TASK REQUIREMENTS – Lines from the entries below that hold "append" form the answer; copy all of them.

RECORDS FOR PROCESSING –
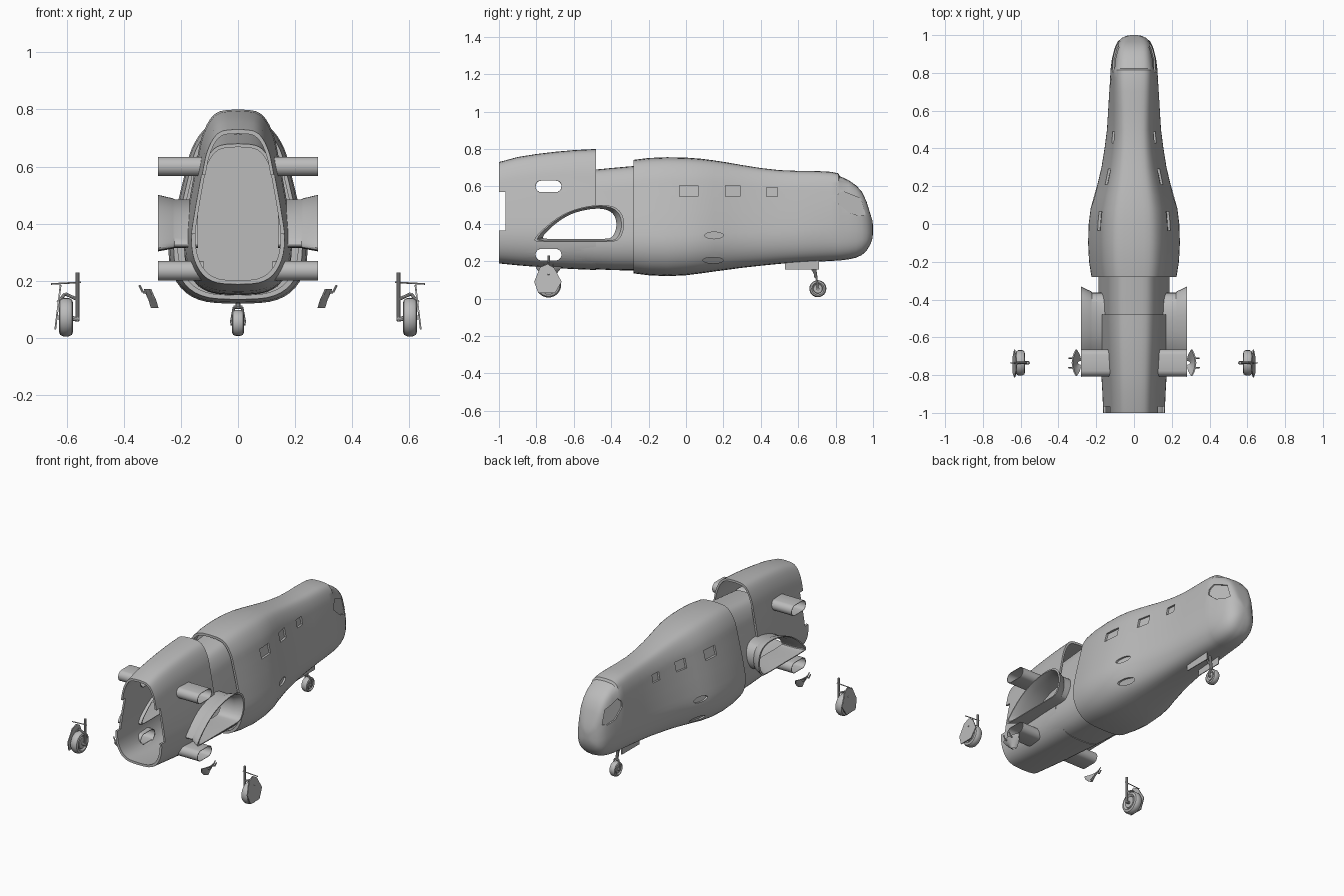
import bpy, bmesh, math
from mathutils import Vector

if "Cube" in bpy.data.objects:
    bpy.data.objects.remove(bpy.data.objects["Cube"])

grey = bpy.data.materials.new("plain grey")
grey.diffuse_color = (0.5, 0.5, 0.5, 1)
grey.use_nodes = True
grey.node_tree.nodes["Principled BSDF"].inputs["Base Color"].default_value = grey.diffuse_color


def loft(name, loops, ring=False, mirror=False):
    """Skin equal-length loops; ring joins last loop to first, else ends are capped."""
    bm = bmesh.new()
    vs = [[bm.verts.new(p) for p in l] for l in loops]
    n = len(loops[0])
    for i in range(len(vs) if ring else len(vs) - 1):
        a, b = vs[i], vs[(i + 1) % len(vs)]
        for j in range(n):
            bm.faces.new((a[j], a[(j + 1) % n], b[(j + 1) % n], b[j]))
    if not ring:
        bm.faces.new(vs[0])
        bm.faces.new(vs[-1])
    bmesh.ops.recalc_face_normals(bm, faces=bm.faces)
    me = bpy.data.meshes.new(name)
    bm.to_mesh(me)
    bm.free()
    me.materials.append(grey)
    ob = bpy.data.objects.new(name, me)
    bpy.context.collection.objects.link(ob)
    if mirror:
        ob.modifiers.new("mirror", 'MIRROR')
    return ob


def activate(ob):
    bpy.ops.object.select_all(action='DESELECT')
    ob.select_set(True)
    bpy.context.view_layer.objects.active = ob


def cut(ob, cutter):
    m = ob.modifiers.new("cut", 'BOOLEAN')
    m.operation, m.solver, m.object = 'DIFFERENCE', 'EXACT', cutter
    activate(ob)
    bpy.ops.object.modifier_apply(modifier=m.name)


def curve(pts, n=3, closed=False):
    """Smooth 2D curve through the points."""
    c, out = len(pts), []
    get = (lambda i: Vector(pts[i % c])) if closed else (lambda i: Vector(pts[min(max(i, 0), c - 1)]))
    for i in range(c if closed else c - 1):
        p0, p1, p2, p3 = (get(i + d) for d in (-1, 0, 1, 2))
        for s in range(n):
            t = s / n
            out.append(0.5 * (2 * p1 + (p2 - p0) * t + (2 * p0 - 5 * p1 + 4 * p2 - p3) * t * t
                              + (3 * p1 - p0 - 3 * p2 + p3) * t ** 3))
    return out if closed else out + [get(c - 1)]


# pear-shaped section for the body, blending to a fuller one at the nose
PEAR = [(0, 0), (.45, .01), (.75, .06), (.94, .16), (1, .29), (.93, .45), (.84, .6),
        (.75, .74), (.67, .85), (.52, .945), (.33, .99), (0, 1)]
FULL = [(0, 0), (.45, .02), (.75, .08), (.93, .18), (1, .32), (1, .46), (.97, .6),
        (.91, .74), (.84, .85), (.7, .945), (.45, .99), (0, 1)]


def half(w, zb, zt, k=0):
    pts = [(a[0] * (1 - k) + b[0] * k, a[1] * (1 - k) + b[1] * k) for a, b in zip(PEAR, FULL)]
    return [(w * p[0], zb + (zt - zb) * p[1]) for p in curve(pts)]


def section(y, w, zb, zt, k=0, inset=0):
    h = half(w - inset, zb + inset, zt - inset, k)
    return [(x, y, z) for x, z in h] + [(-x, y, z) for x, z in h[-2:0:-1]]


def shell(name, rows, t):
    return loft(name, [section(*r) for r in rows] + [section(*r, inset=t) for r in rows[::-1]], ring=True)


# forward hull: y, half width, bottom, top, nose blend
HULL = [(-.28, .225, .135, .742, 0), (-.2, .238, .125, .752, 0), (-.1, .243, .12, .756, 0),
        (0, .24, .125, .754, 0), (.08, .23, .135, .748, 0), (.15, .211, .145, .739, 0),
        (.22, .191, .154, .728, 0), (.3, .172, .165, .714, 0), (.4, .156, .176, .698, 0),
        (.5, .143, .186, .687, .1), (.6, .137, .193, .683, .3), (.7, .131, .198, .682, .55),
        (.775, .126, .201, .678, .75), (.815, .124, .204, .67, .85), (.822, .123, .204, .655, .85),
        (.87, .117, .21, .633, .9), (.91, .108, .219, .605, .9), (.94, .099, .233, .572, .9),
        (.965, .086, .255, .52, .9), (.985, .065, .288, .455, .9), (.996, .04, .32, .42, .9),
        (1, .015, .35, .39, .9)]
inner = [section(*HULL[1], inset=.015), section(*HULL[0], inset=.015)]
hull = loft("forward_hull", inner + [section(*r) for r in HULL])


def hull_x(y, z):
    for a, b in zip(HULL, HULL[1:]):
        if a[0] <= y <= b[0]:
            t = (y - a[0]) / (b[0] - a[0])
            h = half(*[p + (q - p) * t for p, q in zip(a[1:], b[1:])])
            for (x0, z0), (x1, z1) in zip(h, h[1:]):
                if z0 <= z <= z1 and z1 > z0:
                    return x0 + (x1 - x0) * (z - z0) / (z1 - z0)
    return .05


def rect(y0, y1, z0, z1):
    return [(y0, z0), (y1, z0), (y1, z1), (y0, z1)]


def ellipse(y, z, a, b, n=20):
    return [(y + a * math.cos(i * math.tau / n), z + b * math.sin(i * math.tau / n)) for i in range(n)]


# shallow recesses: cabin windows, side vents, cockpit side windows
recesses = [(rect(-.035, .065, .545, .605), .012), (rect(.21, .29, .545, .605), .012),
            (rect(.43, .49, .545, .595), .012),
            (ellipse(.15, .338, .05, .018), .012), (ellipse(.145, .205, .055, .016), .012),
            ([(.805, .515), (.87, .46), (.93, .442), (.96, .45), (.935, .535), (.835, .575), (.805, .55)], .007)]
for outline, depth in recesses:
    for s in (-1, 1):
        c = loft("recess_cutter", [[(s * (hull_x(y, z) - depth), y, z) for y, z in outline],
                                   [(s * .4, y, z) for y, z in outline]])
        cut(hull, c)
        bpy.data.objects.remove(c)

# rear shell with raised top intake, and the lower neck joining the hull
rear = shell("rear_shell", [(-1, .163, .188, .73), (-.9, .167, .178, .757), (-.8, .173, .17, .773),
                            (-.7, .179, .163, .785), (-.6, .185, .158, .794), (-.48, .19, .153, .8)], .014)
neck = shell("rear_neck", [(-.6, .18, .164, .68), (-.485, .186, .157, .69), (-.38, .188, .152, .7),
                           (-.21, .188, .15, .715)], .012)

# teardrop outline of the side scoops and stadium outline of the exhausts
DROP = curve([(-.81, .315), (-.77, .365), (-.69, .43), (-.6, .475), (-.48, .5), (-.39, .492), (-.342, .45),
              (-.332, .38), (-.36, .317), (-.42, .304), (-.6, .304), (-.77, .304)], 3, True)


def drop(x, s):
    return [(x, -.56 + (p[0] + .56) * s, .39 + (p[1] - .39) * s) for p in DROP]


def stadium(x, z, r, y=-.735, straight=.038, n=24):
    pts = []
    for i in range(n):
        a = (i + .5) * math.tau / n
        pts.append((x, y + math.copysign(straight, math.cos(a)) + r * math.cos(a), z + r * math.sin(a)))
    return pts


scoop = loft("side_scoop", [drop(.14, .86), drop(.222, .86), drop(.228, .89), drop(.28, 1),
                            drop(.28, .94), drop(.235, .82), drop(.14, .82)], True, True)
cutters = [loft("scoop_cutter", [drop(-.5, .84), drop(.5, .84)]),
           loft("notch_cutter", [[(x, y, z) for y, z in rect(-1.02, -.965, .365, .57)] for x in (-.5, .5)])]
for label, z in (("upper", .6), ("lower", .235)):
    loft(label + "_exhaust", [stadium(.12, z, .034), stadium(.28, z, .034),
                              stadium(.28, z, .031), stadium(.12, z, .031)], True, True)
    cutters.append(loft("exhaust_cutter", [stadium(-.5, z, .0325), stadium(.5, z, .0325)]))
for c in cutters:
    cut(rear, c)
cut(neck, cutters[0])
for c in cutters:
    bpy.data.objects.remove(c)


# landing gear helpers
def rod(name, p, q, r, mirror=False, n=10):
    p, q = Vector(p), Vector(q)
    rot = (q - p).to_track_quat('Z', 'Y')
    ring = [rot @ Vector((r * math.cos(i * math.tau / n), r * math.sin(i * math.tau / n), 0)) for i in range(n)]
    return loft(name, [[p + v for v in ring], [q + v for v in ring]], mirror=mirror)


def wheel(name, x, y, z, r, w, mirror=False, n=24):
    prof = [(-.42, .15), (-.42, .5), (-.3, .55), (-.5, .72), (-.42, .9), (-.2, .99),
            (.2, .99), (.42, .9), (.5, .72), (.3, .55), (.42, .5), (.42, .15)]
    loft(name, [[(x + w * a, y + r * b * math.cos(i * math.tau / n), z + r * b * math.sin(i * math.tau / n))
                 for i in range(n)] for a, b in prof], mirror=mirror)


# main gear
wheel("main_wheel", .602, -.735, .073, .068, .05, True)
rod("main_strut", (.562, -.735, .06), (.562, -.735, .23), .007, True)
rod("main_axle", (.555, -.735, .066), (.628, -.735, .072), .009, True)
rod("main_fork", (.562, -.735, .135), (.605, -.735, .155), .006, True)
rod("main_fork_leg", (.605, -.735, .155), (.63, -.735, .125), .006, True)
rod("main_crossbar", (.55, -.735, .195), (.655, -.735, .189), .003, True)
DOOR = [(-.79, .03), (-.7, .03), (-.665, .09), (-.705, .165), (-.74, .185), (-.78, .168), (-.812, .09)]
loft("main_gear_door", [[(x - (z - .1) * .12, y, z) for y, z in DOOR] for x in (.628, .634)], mirror=True)


# loose curved door panel with hinges
def crescent(x, z, hl, n=6):
    ts = [i / n * 2 - 1 for i in range(n + 1)]
    return [(x - .02 * t * t, -.735 + hl * t, z) for t in ts] + \
           [(x + .007 - .02 * t * t, -.735 + hl * t, z) for t in ts[::-1]]


loft("loose_door", [crescent(.298, .105, .012), crescent(.307, .135, .045), crescent(.319, .16, .065),
                    crescent(.323, .172, .07)], mirror=True)
for dy in (-.025, .025):
    rod("door_hinge", (.322, -.735 + dy, .16), (.333, -.735 + dy, .16), .004, True)
    rod("door_hinge_arm", (.333, -.735 + dy, .16), (.345, -.735 + dy, .185), .004, True)

# nose gear
wheel("nose_wheel", 0, .705, .053, .046, .042)
rod("nose_axle", (-.026, .705, .053), (.026, .705, .053), .009)
rod("nose_strut", (0, .695, .11), (0, .68, .22), .009)
rod("nose_brace", (0, .695, .12), (0, .64, .22), .005)
rod("nose_fork", (.024, .705, .053), (.014, .698, .108), .005, True)
rod("nose_fork_bridge", (-.016, .698, .108), (.016, .698, .108), .006)
loft("nose_gear_door", [[(x, y, z) for y, z in [(.53, .155), (.71, .155), (.71, .215), (.53, .215)]]
                        for x in (.04, .045)], mirror=True)

# smooth shading with crisp edges
for ob in list(bpy.context.scene.objects):
    activate(ob)
    bpy.ops.object.shade_smooth_by_angle(angle=math.radians(35))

ANSWER TO THE EXERCISE –
    me.materials.append(grey)
            out.append(0.5 * (2 * p1 + (p2 - p0) * t + (2 * p0 - 5 * p1 + 4 * p2 - p3) * t * t
        pts.append((x, y + math.copysign(straight, math.cos(a)) + r * math.cos(a), z + r * math.sin(a)))
    cutters.append(loft("exhaust_cutter", [stadium(-.5, z, .0325), stadium(.5, z, .0325)]))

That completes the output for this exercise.